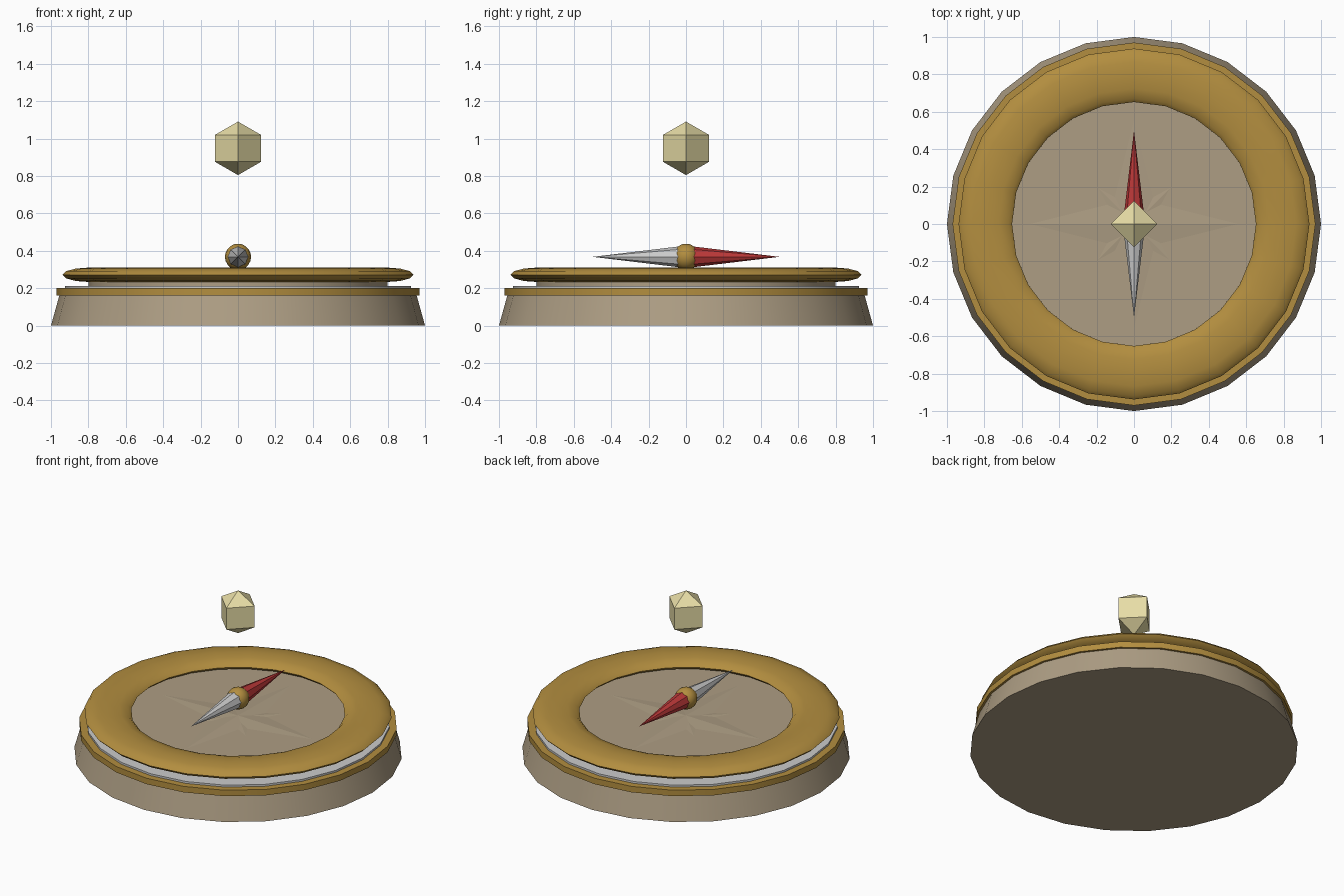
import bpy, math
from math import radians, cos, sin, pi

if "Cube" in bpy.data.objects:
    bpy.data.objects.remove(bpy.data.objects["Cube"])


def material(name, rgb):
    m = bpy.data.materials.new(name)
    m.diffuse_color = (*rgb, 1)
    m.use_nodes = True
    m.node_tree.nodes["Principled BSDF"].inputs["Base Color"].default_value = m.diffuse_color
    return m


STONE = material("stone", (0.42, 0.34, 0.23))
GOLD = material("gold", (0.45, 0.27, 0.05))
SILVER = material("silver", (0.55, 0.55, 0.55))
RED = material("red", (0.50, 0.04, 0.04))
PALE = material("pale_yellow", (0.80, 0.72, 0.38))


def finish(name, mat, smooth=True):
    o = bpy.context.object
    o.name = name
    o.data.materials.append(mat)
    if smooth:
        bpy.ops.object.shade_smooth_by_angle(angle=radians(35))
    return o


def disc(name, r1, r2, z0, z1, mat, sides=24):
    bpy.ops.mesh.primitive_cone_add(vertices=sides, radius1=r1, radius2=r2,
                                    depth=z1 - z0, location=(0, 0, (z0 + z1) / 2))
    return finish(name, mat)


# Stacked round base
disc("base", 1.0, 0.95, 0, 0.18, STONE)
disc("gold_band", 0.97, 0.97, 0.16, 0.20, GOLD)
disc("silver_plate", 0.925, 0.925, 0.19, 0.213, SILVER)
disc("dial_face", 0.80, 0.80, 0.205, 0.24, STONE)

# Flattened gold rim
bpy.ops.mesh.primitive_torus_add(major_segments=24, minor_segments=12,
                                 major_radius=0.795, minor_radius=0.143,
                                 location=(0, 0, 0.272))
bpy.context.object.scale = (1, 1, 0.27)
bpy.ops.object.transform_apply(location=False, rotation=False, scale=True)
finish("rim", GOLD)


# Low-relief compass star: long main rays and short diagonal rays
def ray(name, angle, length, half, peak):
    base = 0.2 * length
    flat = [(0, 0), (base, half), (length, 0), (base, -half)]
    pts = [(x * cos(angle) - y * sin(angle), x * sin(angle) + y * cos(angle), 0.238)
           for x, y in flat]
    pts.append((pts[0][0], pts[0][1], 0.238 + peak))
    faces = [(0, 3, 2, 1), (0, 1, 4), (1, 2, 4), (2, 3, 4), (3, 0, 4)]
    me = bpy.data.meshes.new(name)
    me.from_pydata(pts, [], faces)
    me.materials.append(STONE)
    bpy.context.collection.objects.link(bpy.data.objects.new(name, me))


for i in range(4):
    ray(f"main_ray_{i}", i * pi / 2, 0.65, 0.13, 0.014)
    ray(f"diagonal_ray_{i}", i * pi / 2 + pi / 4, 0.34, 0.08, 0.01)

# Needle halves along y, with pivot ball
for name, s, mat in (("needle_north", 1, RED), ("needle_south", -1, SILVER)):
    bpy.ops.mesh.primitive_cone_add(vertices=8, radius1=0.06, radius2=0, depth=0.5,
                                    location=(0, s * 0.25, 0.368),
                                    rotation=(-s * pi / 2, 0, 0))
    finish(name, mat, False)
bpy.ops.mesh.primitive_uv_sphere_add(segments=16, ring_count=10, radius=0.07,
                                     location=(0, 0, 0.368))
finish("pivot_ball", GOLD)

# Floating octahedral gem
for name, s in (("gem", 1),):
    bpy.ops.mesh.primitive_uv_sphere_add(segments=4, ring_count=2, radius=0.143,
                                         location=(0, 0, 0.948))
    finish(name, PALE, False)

-=-=-

**Exercise prompt**
Show the lines where the word "STONE" appears in the entries.

**Written solution**
STONE = material("stone", (0.42, 0.34, 0.23))
disc("base", 1.0, 0.95, 0, 0.18, STONE)
disc("dial_face", 0.80, 0.80, 0.205, 0.24, STONE)
    me.materials.append(STONE)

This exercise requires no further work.